▶ [What is expected]: Search the material for the word "angle" and copy each line that holds it.

======

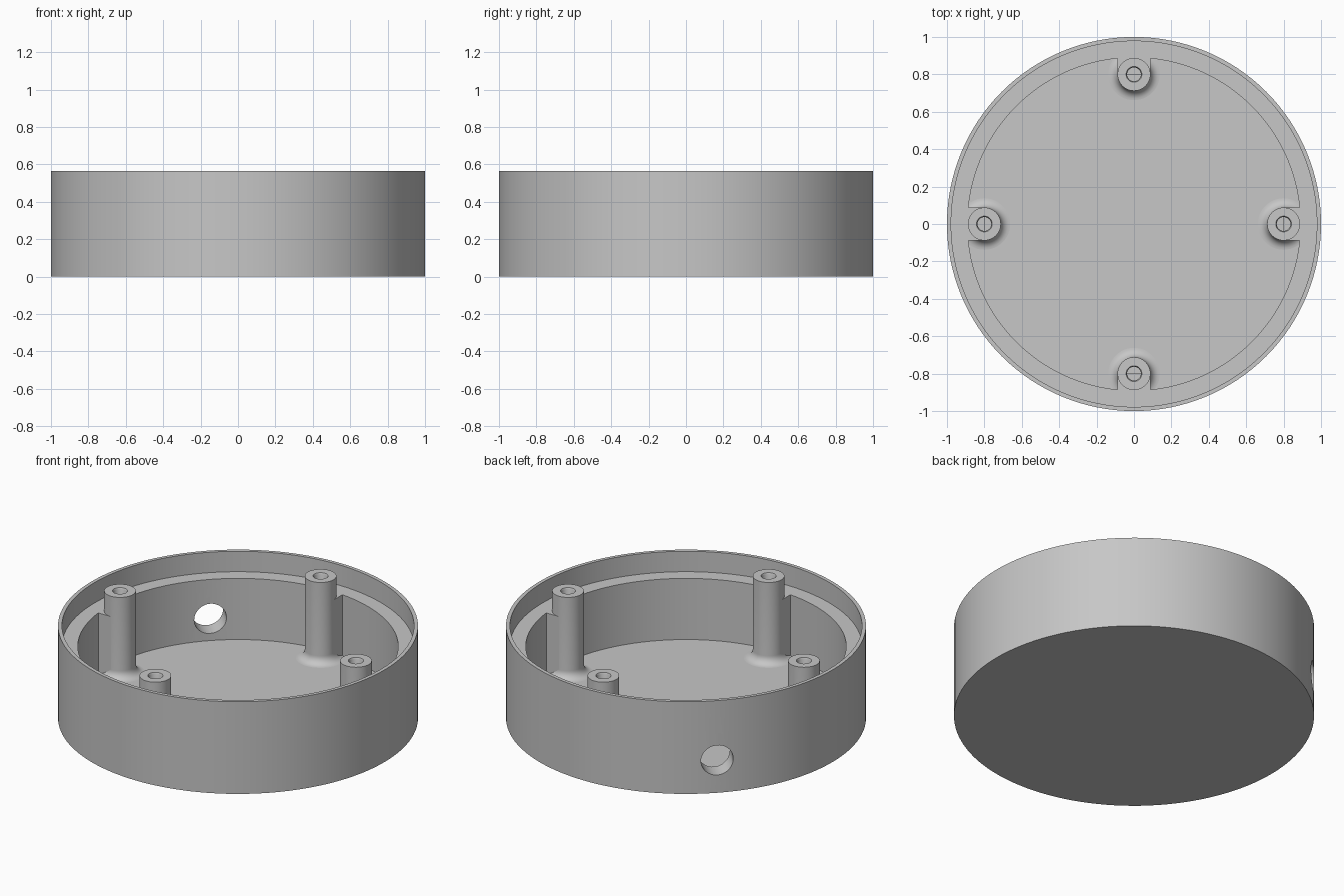
import bpy, bmesh, math
from mathutils import Matrix, Vector

cube = bpy.data.objects.get("Cube")
if cube:
    bpy.data.objects.remove(cube, do_unlink=True)

HEIGHT, LEDGE, FLOOR = 0.565, 0.44, 0.065
WALL_IN, BOSS_AT, BOSS_R, FILLET = 0.89, 0.8, 0.088, 0.05

grey = bpy.data.materials.new("plain grey")
grey.use_nodes = True
colour = (0.57, 0.57, 0.57, 1)
grey.diffuse_color = colour
grey.node_tree.nodes["Principled BSDF"].inputs["Base Color"].default_value = colour


def finish(name, bm):
    """Turn a bmesh into a named grey object."""
    bmesh.ops.recalc_face_normals(bm, faces=bm.faces)
    mesh = bpy.data.meshes.new(name)
    bm.to_mesh(mesh)
    bm.free()
    mesh.materials.append(grey)
    obj = bpy.data.objects.new(name, mesh)
    bpy.context.collection.objects.link(obj)
    return obj


def lathe(name, profile, steps):
    """Revolve a profile of (radius, height) points around z."""
    bm = bmesh.new()
    verts = [bm.verts.new((r, 0, z)) for r, z in profile]
    edges = [bm.edges.new(pair) for pair in zip(verts, verts[1:])]
    bmesh.ops.spin(bm, geom=verts + edges, cent=(0, 0, 0), axis=(0, 0, 1),
                   angle=math.tau, steps=steps, use_merge=True)
    bmesh.ops.remove_doubles(bm, verts=bm.verts, dist=1e-5)
    return finish(name, bm)


def activate(obj):
    bpy.ops.object.select_all(action='DESELECT')
    obj.select_set(True)
    bpy.context.view_layer.objects.active = obj


def boolean(target, tool, operation):
    activate(target)
    mod = target.modifiers.new(operation, 'BOOLEAN')
    mod.object, mod.operation, mod.solver = tool, operation, 'EXACT'
    bpy.ops.object.modifier_apply(modifier=mod.name)
    bpy.data.objects.remove(tool, do_unlink=True)


def smooth(obj):
    activate(obj)
    bpy.ops.object.shade_smooth_by_angle(angle=math.radians(30))


# Round case with a thin lip and a ledge for the lid
case = lathe("case", [(0, 0), (1, 0), (1, HEIGHT), (0.978, HEIGHT), (0.978, LEDGE),
                      (WALL_IN, LEDGE), (WALL_IN, FLOOR), (0, FLOOR)], 128)

# Ribs that tie the screw posts to the wall
for i in range(4):
    bm = bmesh.new()
    inner, outer, bottom = BOSS_AT, 0.93, FLOOR - 0.03
    size = Vector((outer - inner, 2 * BOSS_R, LEDGE - bottom))
    place = Matrix.Translation(((inner + outer) / 2, 0, (LEDGE + bottom) / 2))
    bmesh.ops.create_cube(bm, size=1, matrix=Matrix.Rotation(i * math.pi / 2, 4, 'Z')
                          @ place @ Matrix.Diagonal(size).to_4x4())
    boolean(case, finish("rib", bm), 'UNION')

# Cable hole through the back left-hand wall
bm = bmesh.new()
bmesh.ops.create_cone(bm, cap_ends=True, segments=48, radius1=0.091, radius2=0.091, depth=0.4,
                      matrix=Matrix.Rotation(math.radians(135), 4, 'Z')
                      @ Matrix.Translation((0.95, 0, 0.2))
                      @ Matrix.Rotation(math.pi / 2, 4, 'Y'))
boolean(case, finish("cable_hole_cutter", bm), 'DIFFERENCE')
smooth(case)

# Screw posts with a filleted foot and a blind screw hole
flare = [(BOSS_R + FILLET * (1 - math.sin(a)), FLOOR + FILLET * (1 - math.cos(a)))
         for a in (k * math.pi / 16 for k in range(9))]
post = [(0, FLOOR - 0.01), (BOSS_R + FILLET, FLOOR - 0.01)] + flare + [
    (BOSS_R, HEIGHT), (0.042, HEIGHT), (0.037, HEIGHT - 0.01), (0.037, 0.2), (0, 0.2)]
for i, side in enumerate(("left", "back", "right", "front")):
    obj = lathe(side + "_screw_post", post, 48)
    angle = i * math.pi / 2
    obj.location = (BOSS_AT * math.cos(angle), BOSS_AT * math.sin(angle), 0)
    smooth(obj)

======

▶ [Response]:
                   angle=math.tau, steps=steps, use_merge=True)
    bpy.ops.object.shade_smooth_by_angle(angle=math.radians(30))
    angle = i * math.pi / 2
    obj.location = (BOSS_AT * math.cos(angle), BOSS_AT * math.sin(angle), 0)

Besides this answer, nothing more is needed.